Here’s photo of Hurricane Patricia from the AP. This one is going to be really dangerous.
Residents of a stretch of Mexico’s Pacific Coast dotted with resorts and fishing villages boarded up homes and bought supplies ahead of Friday’s arrival of Hurricane Patricia, a monster Category 5 storm that forecasters say is the strongest ever recorded in the Western hemisphere.
With maximum sustained winds near 200 mph (325 kph), Patricia is the strongest storm ever recorded in the eastern Pacific or in the Atlantic, said Dave Roberts, a hurricane specialist at the U.S. National Hurricane Center.
Patricia’s power was comparable to that of Typhoon Haiyan, which left more than 7,300 dead or missing in the Philippines two years ago, according to the U.N.’s World Meteorological Organization.
In Mexico, officials declared a state of emergency in dozens of municipalities in Colima, Nayarit and Jalisco states that contain the bustling port of Manzanillo and the posh resort of Puerto Vallarta. The governor of Colima ordered schools closed on Friday, when the storm was forecast to make what the Hurricane Center called a “potentially catastrophic landfall.”
Rain pounded Manzanillo late Thursday while people took last-minute measures ahead of Patricia, which quickly grew from a tropical storm into a Category 5 hurricane, leaving authorities scrambling to make people safe…
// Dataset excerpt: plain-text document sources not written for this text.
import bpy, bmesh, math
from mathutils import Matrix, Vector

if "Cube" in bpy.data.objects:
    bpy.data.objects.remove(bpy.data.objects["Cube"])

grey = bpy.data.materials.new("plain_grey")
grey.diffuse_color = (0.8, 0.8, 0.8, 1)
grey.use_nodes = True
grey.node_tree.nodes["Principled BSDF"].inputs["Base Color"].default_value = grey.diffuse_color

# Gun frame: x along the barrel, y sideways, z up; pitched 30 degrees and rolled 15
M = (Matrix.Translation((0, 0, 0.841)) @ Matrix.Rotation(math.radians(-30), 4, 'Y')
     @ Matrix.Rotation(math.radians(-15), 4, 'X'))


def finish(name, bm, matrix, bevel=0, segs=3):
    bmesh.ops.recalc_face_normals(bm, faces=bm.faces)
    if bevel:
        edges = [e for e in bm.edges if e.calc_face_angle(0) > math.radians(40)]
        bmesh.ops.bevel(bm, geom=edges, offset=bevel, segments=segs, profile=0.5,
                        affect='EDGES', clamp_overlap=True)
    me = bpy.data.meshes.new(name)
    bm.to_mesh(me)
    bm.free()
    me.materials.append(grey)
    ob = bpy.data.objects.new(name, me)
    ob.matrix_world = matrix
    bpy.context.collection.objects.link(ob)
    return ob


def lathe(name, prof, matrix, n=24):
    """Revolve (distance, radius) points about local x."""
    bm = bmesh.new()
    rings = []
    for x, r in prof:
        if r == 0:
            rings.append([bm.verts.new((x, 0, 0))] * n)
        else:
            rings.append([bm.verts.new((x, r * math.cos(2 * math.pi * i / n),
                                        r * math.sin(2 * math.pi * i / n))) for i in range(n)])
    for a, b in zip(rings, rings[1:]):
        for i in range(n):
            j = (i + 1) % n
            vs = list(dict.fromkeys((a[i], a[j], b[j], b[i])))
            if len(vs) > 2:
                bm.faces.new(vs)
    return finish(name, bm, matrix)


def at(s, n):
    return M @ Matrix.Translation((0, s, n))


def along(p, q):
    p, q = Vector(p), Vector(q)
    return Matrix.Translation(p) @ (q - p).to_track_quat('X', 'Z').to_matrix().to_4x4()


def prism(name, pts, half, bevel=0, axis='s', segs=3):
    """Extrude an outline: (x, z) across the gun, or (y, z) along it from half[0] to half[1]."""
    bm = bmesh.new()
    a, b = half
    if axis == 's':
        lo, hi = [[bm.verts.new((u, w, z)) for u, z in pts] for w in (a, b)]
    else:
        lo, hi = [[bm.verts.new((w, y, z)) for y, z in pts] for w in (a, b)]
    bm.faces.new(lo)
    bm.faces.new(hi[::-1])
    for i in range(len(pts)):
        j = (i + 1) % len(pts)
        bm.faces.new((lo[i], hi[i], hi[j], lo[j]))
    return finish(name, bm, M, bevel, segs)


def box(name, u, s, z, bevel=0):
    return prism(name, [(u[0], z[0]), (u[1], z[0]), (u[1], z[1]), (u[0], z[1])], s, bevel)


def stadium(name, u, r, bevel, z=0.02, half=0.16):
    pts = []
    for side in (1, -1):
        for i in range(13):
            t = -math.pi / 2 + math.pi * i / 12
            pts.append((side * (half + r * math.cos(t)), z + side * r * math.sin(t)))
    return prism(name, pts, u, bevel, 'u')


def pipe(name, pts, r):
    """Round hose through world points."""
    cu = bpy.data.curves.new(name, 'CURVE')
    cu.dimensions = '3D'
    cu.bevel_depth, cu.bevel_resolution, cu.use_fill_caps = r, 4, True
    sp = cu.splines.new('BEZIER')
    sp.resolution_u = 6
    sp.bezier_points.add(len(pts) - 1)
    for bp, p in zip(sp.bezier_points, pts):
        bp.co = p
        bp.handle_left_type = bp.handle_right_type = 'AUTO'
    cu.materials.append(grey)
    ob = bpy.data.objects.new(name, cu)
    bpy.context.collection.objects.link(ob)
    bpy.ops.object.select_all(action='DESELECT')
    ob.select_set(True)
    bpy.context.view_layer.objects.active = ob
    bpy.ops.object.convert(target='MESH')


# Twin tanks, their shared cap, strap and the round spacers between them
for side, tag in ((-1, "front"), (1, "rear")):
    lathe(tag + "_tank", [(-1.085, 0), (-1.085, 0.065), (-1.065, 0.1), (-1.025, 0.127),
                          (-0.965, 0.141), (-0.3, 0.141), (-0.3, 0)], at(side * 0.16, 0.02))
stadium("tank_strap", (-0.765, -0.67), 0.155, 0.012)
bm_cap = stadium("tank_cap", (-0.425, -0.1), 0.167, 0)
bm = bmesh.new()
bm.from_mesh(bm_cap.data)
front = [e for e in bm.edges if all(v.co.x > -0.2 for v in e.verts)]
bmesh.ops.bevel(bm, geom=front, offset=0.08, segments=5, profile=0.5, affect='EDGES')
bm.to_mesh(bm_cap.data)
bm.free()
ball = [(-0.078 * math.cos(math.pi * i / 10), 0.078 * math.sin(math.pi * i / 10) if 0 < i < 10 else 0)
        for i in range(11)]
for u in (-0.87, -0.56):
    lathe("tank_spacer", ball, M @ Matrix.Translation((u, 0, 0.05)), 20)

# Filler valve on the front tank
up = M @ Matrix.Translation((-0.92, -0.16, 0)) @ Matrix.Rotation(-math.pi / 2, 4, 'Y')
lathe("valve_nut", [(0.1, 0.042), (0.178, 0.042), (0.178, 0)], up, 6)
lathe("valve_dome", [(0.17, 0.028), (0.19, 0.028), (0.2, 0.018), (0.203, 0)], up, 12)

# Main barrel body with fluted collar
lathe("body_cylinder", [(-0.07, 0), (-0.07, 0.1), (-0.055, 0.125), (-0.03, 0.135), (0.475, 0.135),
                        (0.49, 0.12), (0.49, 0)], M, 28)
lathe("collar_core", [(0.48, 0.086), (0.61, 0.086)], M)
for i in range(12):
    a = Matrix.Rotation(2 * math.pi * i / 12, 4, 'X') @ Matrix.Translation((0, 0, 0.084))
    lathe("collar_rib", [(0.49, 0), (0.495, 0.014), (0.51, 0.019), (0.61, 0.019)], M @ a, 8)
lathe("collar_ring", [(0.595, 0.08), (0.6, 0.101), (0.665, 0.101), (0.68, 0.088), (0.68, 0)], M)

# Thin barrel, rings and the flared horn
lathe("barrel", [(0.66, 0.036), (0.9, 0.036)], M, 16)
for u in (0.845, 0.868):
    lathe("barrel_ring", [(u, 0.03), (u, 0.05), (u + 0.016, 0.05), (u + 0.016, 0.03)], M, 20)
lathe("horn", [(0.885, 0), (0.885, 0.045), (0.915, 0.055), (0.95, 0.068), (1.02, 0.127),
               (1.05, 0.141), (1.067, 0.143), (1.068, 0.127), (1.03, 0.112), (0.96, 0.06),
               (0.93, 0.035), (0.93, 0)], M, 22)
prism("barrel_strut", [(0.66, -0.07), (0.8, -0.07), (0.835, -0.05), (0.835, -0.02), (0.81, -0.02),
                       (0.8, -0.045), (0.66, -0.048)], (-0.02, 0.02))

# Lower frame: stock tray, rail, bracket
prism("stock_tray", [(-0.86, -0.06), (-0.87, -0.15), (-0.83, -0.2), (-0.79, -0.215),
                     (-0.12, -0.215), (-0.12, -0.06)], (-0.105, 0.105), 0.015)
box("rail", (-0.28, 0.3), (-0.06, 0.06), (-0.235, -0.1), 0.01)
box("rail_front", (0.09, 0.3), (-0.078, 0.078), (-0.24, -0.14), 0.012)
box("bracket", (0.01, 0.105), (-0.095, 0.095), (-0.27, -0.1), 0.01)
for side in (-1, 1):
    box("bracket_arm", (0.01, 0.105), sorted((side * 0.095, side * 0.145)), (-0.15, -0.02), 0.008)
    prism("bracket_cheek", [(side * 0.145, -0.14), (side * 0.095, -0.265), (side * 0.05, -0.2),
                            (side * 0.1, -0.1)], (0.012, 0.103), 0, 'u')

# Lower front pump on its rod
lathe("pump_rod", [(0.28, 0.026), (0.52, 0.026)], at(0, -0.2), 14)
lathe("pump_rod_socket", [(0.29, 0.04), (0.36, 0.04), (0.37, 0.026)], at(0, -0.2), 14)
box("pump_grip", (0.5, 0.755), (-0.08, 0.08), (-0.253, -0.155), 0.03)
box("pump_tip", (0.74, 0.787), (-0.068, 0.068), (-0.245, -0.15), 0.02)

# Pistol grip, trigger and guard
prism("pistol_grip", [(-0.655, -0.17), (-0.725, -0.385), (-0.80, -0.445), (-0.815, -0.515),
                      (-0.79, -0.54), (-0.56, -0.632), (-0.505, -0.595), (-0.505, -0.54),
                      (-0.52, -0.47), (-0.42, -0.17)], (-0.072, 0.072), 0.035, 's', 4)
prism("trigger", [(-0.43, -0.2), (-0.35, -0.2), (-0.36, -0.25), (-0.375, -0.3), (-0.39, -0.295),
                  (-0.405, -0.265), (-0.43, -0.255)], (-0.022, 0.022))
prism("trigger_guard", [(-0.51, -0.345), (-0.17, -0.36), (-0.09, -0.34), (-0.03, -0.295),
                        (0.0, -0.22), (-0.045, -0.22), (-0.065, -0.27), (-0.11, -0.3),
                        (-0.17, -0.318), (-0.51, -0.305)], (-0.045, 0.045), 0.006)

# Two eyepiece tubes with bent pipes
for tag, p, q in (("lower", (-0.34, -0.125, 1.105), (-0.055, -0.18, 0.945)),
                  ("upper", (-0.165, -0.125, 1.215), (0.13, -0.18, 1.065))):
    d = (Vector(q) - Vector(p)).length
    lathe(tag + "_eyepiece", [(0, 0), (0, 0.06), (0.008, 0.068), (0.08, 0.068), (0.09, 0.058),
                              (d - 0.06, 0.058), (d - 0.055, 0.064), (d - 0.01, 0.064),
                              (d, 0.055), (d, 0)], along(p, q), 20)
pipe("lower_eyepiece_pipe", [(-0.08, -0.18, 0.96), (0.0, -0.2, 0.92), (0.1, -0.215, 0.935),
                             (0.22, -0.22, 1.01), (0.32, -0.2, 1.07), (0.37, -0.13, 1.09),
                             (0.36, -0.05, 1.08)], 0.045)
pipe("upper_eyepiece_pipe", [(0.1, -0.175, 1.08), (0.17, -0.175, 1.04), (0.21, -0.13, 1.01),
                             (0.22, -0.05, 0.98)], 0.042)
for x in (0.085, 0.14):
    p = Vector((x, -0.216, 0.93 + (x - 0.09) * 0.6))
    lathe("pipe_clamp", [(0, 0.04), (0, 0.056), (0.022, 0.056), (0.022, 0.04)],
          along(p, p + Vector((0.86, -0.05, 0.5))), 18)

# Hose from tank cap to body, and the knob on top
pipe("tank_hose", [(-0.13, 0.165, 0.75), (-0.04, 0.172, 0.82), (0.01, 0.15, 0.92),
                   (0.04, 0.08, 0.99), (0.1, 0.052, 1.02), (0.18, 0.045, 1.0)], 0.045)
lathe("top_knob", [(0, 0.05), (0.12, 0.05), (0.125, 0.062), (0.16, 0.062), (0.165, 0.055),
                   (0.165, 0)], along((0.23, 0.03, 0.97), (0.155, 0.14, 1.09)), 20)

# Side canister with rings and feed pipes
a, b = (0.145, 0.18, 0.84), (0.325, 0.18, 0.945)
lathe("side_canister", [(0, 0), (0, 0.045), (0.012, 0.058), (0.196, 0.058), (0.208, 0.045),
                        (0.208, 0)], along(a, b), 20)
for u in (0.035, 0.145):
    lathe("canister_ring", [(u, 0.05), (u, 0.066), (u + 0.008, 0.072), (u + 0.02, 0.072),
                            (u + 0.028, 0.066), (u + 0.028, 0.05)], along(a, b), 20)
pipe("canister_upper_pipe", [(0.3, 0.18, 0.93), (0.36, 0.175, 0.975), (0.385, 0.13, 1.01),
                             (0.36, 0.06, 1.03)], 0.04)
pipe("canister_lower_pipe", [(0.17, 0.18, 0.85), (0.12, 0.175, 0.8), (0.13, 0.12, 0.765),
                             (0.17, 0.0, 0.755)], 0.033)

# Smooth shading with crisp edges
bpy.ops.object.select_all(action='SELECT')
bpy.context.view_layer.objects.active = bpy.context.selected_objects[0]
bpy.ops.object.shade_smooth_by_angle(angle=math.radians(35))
A hurricane warning was in effect for the Mexican coast from San Blas to Punta San Telmo, a stretch that includes Manzanillo and Puerto Vallarta. A broader area was under hurricane watch, tropical storm warning or tropical storm watch.
The Hurricane Center said Patricia was expected to bring rainfall of 6 to 12 inches, with isolated amounts of up to 20 inches in some locations. Tropical storm conditions were expected to reach land late Thursday or early Friday, complicating any remaining preparation work at that point.
“We are calm,” said Gabriel Lopez, a worker at Las Hadas Hotel in Manzanillo. “We don’t know what direction (the storm) will take, but apparently it’s headed this way. … If there is an emergency we will take care of the people. There are rooms that are not exposed to wind or glass.”